The application of Chinese herbal therapy is able to balance the underlying cause(s) of pain, illness and disease, but only after a proper pattern identification has been diagnosed by a competent TCM practitioner. Patterns of disharmony (imbalance) include such things as Spleen Qi Deficiency, Heart Blood Stagnation, Liver Qi Stagnation, Excess Phlegm Damp in the Channels, Interior Heat Syndrome and so on.
These patterns describe syndromes occurring in the body, not merely the symptoms associated with disease. They refer to underlying imbalances in the body causing the body to manifest symptoms you may be experiencing. And many seemingly unrelated symptoms can be caused by the same underlying pattern of disharmony.
Let’s take “Interior Heat Syndrome” as our example. Symptoms associated with this syndrome include diarrhea, eventual constipation, abdominal distension, eczema, acne, bloodshot eyes, urinary tract infection, genital herpes, cold sores, insomnia and eventual blood stasis, among other things. By recognizing that this list of things is in whole or in part caused by too much heat in the interior of the body (as opposed to a fever, which is heat that has moved to the exterior of the body), they can then be treated at the same time.
Once the Interior Heat is resolved, that is, once the body’s internal temperature is balanced, the symptoms associated with the problem will go away. This happens because the body has been returned to homeostasis and no longer supports an environment conducive to prolonging the symptoms.
How to Take Chinese Herbs
There are many ways to take Chinese herbal medicine. Raw herbs can be prescribed, decocted and drank. This method generally offers the strongest effects, as the herbs are fresh and their grams and combination can be precisely decided by an herbalist to match your syndrome. Moreover, the liquid is easily absorbed into the body. However, the preparation generally has a bad smell and the taste is often not liked by Westerners.
Herbal powders are also available in single form or in common formulas. These are like instant coffee in that a measured spoonful will dissolve in a mug of hot water to be drank in one sitting. Again, this is effective and fast, but leaves much to be desired in the area of taste.
Perhaps the most common way of taking Chinese herbs in the West is what is known as the Patent Herbal Formulas. These are prepackaged herbal formulas that have been found effective for specific syndromes. Examples include taking You Gui Wan for Kidney Yang Deficiency or Tao Hong Si Wu Wan for Blood Stasis or Bu Zhong Yi Qi Wan for Uplifting of the Central Qi. These are little black pills the size of BBs that are generally taken in quantities of six, eight or 12 pills at a time, three times per day.
There are several ways of determining how long it takes the herbs to work. Since we are talking about changing an underlying condition in the body, as opposed to symptomatic relief, times do vary. In general, six weeks is a minimum amount of time it will take for the herbs to build up in the bloodstream to a level necessary to effect a strong change in the body. Three months time is about average. For some diseases, nine months is not uncommon.

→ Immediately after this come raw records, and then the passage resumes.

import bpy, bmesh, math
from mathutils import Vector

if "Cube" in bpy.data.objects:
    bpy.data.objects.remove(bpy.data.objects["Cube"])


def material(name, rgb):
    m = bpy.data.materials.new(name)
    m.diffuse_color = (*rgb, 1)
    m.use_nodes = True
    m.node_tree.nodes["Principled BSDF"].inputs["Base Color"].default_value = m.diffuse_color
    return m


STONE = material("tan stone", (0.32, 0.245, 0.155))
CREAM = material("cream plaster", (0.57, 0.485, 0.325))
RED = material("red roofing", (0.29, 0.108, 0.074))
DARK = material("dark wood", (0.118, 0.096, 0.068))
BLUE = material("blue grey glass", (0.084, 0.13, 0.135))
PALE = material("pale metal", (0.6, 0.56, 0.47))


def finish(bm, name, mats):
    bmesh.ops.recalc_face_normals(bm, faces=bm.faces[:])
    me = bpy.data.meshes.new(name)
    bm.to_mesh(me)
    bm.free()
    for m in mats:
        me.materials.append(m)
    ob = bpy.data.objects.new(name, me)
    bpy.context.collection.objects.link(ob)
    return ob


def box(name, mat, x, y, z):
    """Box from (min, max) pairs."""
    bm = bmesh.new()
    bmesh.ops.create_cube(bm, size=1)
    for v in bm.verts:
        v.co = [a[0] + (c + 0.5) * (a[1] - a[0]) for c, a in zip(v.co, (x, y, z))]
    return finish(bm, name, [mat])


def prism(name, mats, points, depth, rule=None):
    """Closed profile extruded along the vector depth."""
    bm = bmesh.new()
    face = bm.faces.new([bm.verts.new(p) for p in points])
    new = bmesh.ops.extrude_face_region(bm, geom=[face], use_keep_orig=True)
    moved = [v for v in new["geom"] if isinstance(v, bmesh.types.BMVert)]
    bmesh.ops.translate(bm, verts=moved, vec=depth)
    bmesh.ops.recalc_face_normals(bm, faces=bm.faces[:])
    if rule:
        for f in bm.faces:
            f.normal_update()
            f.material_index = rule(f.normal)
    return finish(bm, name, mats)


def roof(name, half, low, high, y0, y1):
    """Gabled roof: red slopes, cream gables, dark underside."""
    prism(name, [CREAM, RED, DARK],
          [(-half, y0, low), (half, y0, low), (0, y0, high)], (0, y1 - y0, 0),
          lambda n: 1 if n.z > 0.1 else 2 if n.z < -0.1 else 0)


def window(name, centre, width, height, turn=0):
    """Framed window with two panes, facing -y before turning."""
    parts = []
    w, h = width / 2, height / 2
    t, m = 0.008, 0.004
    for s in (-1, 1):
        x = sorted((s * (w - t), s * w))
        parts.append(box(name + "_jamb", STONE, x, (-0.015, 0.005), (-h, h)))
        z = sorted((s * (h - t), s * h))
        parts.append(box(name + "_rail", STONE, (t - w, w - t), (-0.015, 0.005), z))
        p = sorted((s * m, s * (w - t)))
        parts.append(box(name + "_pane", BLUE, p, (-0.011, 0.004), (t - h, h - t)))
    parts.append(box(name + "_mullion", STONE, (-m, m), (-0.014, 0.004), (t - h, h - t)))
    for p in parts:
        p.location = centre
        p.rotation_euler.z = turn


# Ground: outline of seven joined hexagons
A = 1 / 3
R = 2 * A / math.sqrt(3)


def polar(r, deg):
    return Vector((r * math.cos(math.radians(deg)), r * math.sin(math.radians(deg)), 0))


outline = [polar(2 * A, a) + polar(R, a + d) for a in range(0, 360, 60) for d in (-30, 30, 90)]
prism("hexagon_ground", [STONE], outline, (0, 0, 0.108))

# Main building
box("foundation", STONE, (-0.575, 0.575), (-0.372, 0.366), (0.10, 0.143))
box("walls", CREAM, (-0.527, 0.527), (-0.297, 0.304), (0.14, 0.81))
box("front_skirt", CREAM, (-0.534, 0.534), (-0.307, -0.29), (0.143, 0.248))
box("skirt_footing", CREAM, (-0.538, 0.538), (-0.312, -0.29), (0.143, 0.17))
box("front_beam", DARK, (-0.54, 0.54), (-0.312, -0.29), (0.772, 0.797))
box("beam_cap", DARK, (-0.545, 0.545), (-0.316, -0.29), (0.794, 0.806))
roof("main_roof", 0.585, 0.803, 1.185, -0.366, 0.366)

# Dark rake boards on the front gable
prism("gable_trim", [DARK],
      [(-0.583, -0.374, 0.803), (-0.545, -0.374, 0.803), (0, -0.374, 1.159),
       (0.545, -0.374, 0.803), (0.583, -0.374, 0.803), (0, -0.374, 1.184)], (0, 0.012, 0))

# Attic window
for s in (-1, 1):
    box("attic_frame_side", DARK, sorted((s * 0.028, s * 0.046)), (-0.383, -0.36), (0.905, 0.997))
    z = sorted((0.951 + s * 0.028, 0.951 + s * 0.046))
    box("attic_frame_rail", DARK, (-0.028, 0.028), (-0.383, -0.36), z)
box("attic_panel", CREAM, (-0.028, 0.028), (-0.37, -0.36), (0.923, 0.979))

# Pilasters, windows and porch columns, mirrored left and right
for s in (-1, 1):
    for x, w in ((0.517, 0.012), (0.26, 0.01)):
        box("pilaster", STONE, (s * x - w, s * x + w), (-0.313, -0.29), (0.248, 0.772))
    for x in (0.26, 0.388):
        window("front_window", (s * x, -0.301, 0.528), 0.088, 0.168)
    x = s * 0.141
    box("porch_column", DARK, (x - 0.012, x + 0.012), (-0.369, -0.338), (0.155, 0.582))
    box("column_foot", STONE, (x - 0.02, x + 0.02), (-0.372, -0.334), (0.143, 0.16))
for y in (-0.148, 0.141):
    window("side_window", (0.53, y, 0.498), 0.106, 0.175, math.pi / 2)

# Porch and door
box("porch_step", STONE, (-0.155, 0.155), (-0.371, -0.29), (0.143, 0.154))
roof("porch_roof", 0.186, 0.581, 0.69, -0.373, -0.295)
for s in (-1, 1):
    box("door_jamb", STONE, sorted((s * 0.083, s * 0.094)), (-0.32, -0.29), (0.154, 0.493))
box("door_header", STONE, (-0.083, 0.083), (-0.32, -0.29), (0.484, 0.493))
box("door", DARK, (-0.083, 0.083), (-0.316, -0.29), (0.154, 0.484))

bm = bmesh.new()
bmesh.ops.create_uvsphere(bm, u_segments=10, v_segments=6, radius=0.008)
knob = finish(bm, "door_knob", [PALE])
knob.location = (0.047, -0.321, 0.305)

For chronic cases, a general rule of thumb is one month of herbs for every year the problem has been in the body.
For best results, Chinese herbal medicine should be used under the direction of a qualified practitioner. Your condition (pattern) should first be identified, and then herbs prescribed accordingly. They are a great and gentle way of balancing the body.
Just keep an open mind and remember, they will be less effective if used in the allopathic way — that is, taking them to remove a symptom as opposed to correcting an imbalance.
— Dr. Mark Wiley